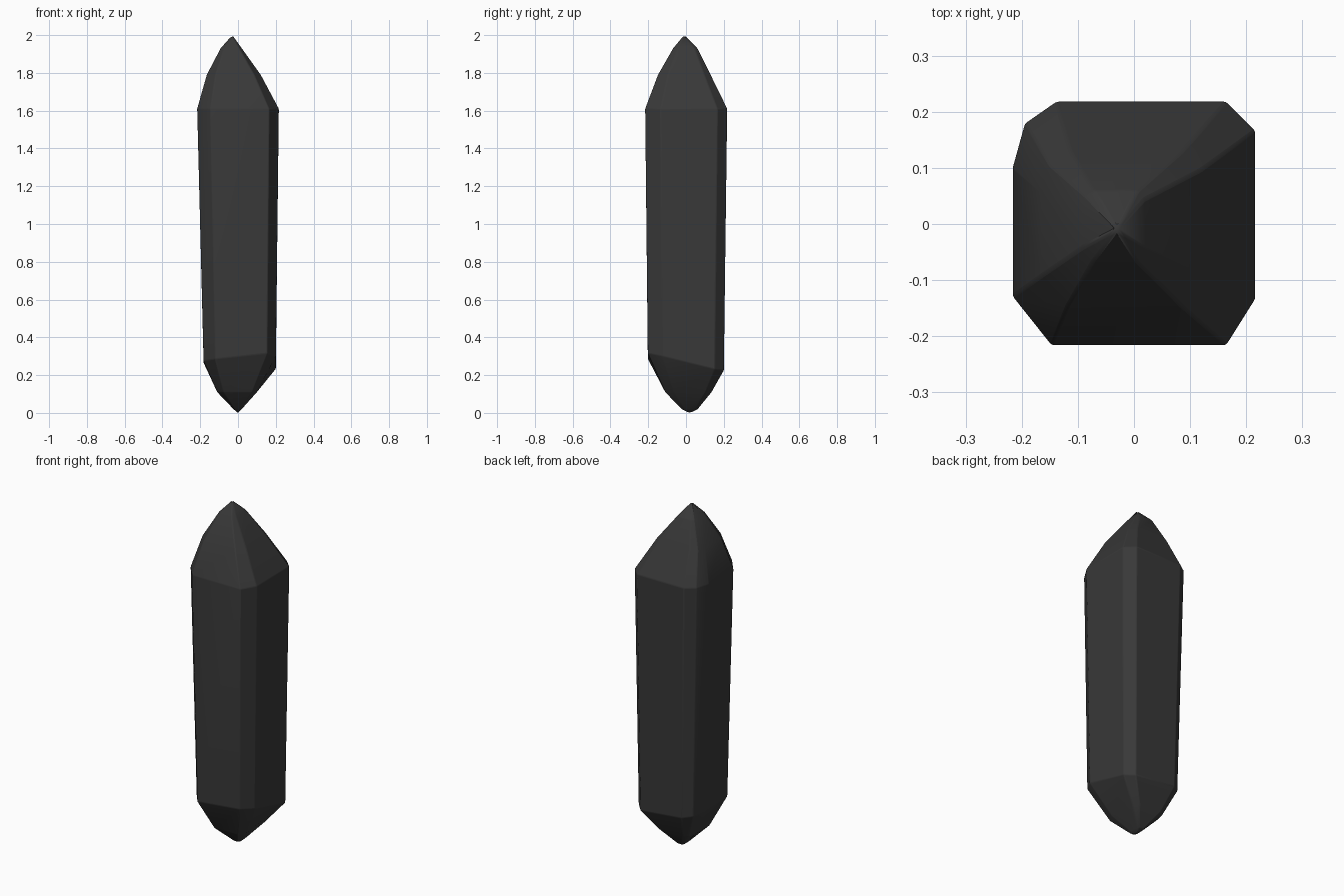
import bpy, bmesh, math

cube = bpy.data.objects.get("Cube")
if cube:
    bpy.data.objects.remove(cube, do_unlink=True)

# One dark stone colour
stone = bpy.data.materials.new("dark stone")
stone.use_nodes = True
colour = (0.04, 0.04, 0.04, 1)
stone.diffuse_color = colour
bsdf = stone.node_tree.nodes["Principled BSDF"]
bsdf.inputs["Base Color"].default_value = colour
bsdf.inputs["Roughness"].default_value = 0.8

# Corner outline of the shaft as fractions of its half width, counter-clockwise
OUTLINE = [(-0.68, -1), (0.76, -1), (1, -0.62), (1, 0.76),
           (0.76, 1), (-0.64, 1), (-0.9, 0.82), (-1, 0.46), (-1, -0.6)]

# Cross-sections: height, x range, y range
SECTIONS = [
    (0.018, -0.022, 0.018, -0.02, 0.06),
    (0.11, -0.11, 0.1, -0.11, 0.135),
    (0.27, -0.182, 0.2, -0.202, 0.2),
    (1.61, -0.216, 0.216, -0.216, 0.218),
    (1.79, -0.165, 0.12, -0.148, 0.13),
    (1.93, -0.092, 0.02, -0.068, 0.06),
]


def add_ring(bm, z, x0, x1, y0, y1):
    cx, cy = (x0 + x1) / 2, (y0 + y1) / 2
    return [bm.verts.new((cx + u * (x1 - x0) / 2, cy + v * (y1 - y0) / 2, z))
            for u, v in OUTLINE]


# Crystal body: skin the sections, then close both points
bm = bmesh.new()
rings = [add_ring(bm, *s) for s in SECTIONS]
n = len(OUTLINE)
for low, high in zip(rings, rings[1:]):
    for i in range(n):
        j = (i + 1) % n
        bm.faces.new((low[i], low[j], high[j], high[i]))
bottom = bm.verts.new((0, 0.02, 0))
top = bm.verts.new((-0.03, -0.01, 2))
for i in range(n):
    j = (i + 1) % n
    bm.faces.new((rings[0][j], rings[0][i], bottom))
    bm.faces.new((rings[-1][i], rings[-1][j], top))

# Uneven lower rim: the chamfered corners are chipped lower or higher
for v, (a, b) in zip(rings[2], OUTLINE):
    v.co.z += 0.03 * b * -1 - 0.02 * a * b
bmesh.ops.recalc_face_normals(bm, faces=bm.faces)

mesh = bpy.data.meshes.new("crystal")
bm.to_mesh(mesh)
bm.free()
crystal = bpy.data.objects.new("crystal", mesh)
bpy.context.collection.objects.link(crystal)
mesh.materials.append(stone)

# Worn edges
bevel = crystal.modifiers.new("worn edges", 'BEVEL')
bevel.width = 0.012
bevel.segments = 2
bevel.limit_method = 'ANGLE'
bevel.angle_limit = math.radians(18)

bpy.context.view_layer.objects.active = crystal
crystal.select_set(True)
bpy.ops.object.shade_smooth_by_angle(angle=math.radians(25))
########
- _What the task asks_: Please give back, exactly as it stands above, the stretch from the line with "for u, v in OUTLINE]" through the line with "bm.faces.new((rings[0][j], rings[0][i], bottom))", and no line outside it.

- _Result of this exercise_:
            for u, v in OUTLINE]


# Crystal body: skin the sections, then close both points
bm = bmesh.new()
rings = [add_ring(bm, *s) for s in SECTIONS]
n = len(OUTLINE)
for low, high in zip(rings, rings[1:]):
    for i in range(n):
        j = (i + 1) % n
        bm.faces.new((low[i], low[j], high[j], high[i]))
bottom = bm.verts.new((0, 0.02, 0))
top = bm.verts.new((-0.03, -0.01, 2))
for i in range(n):
    j = (i + 1) % n
    bm.faces.new((rings[0][j], rings[0][i], bottom))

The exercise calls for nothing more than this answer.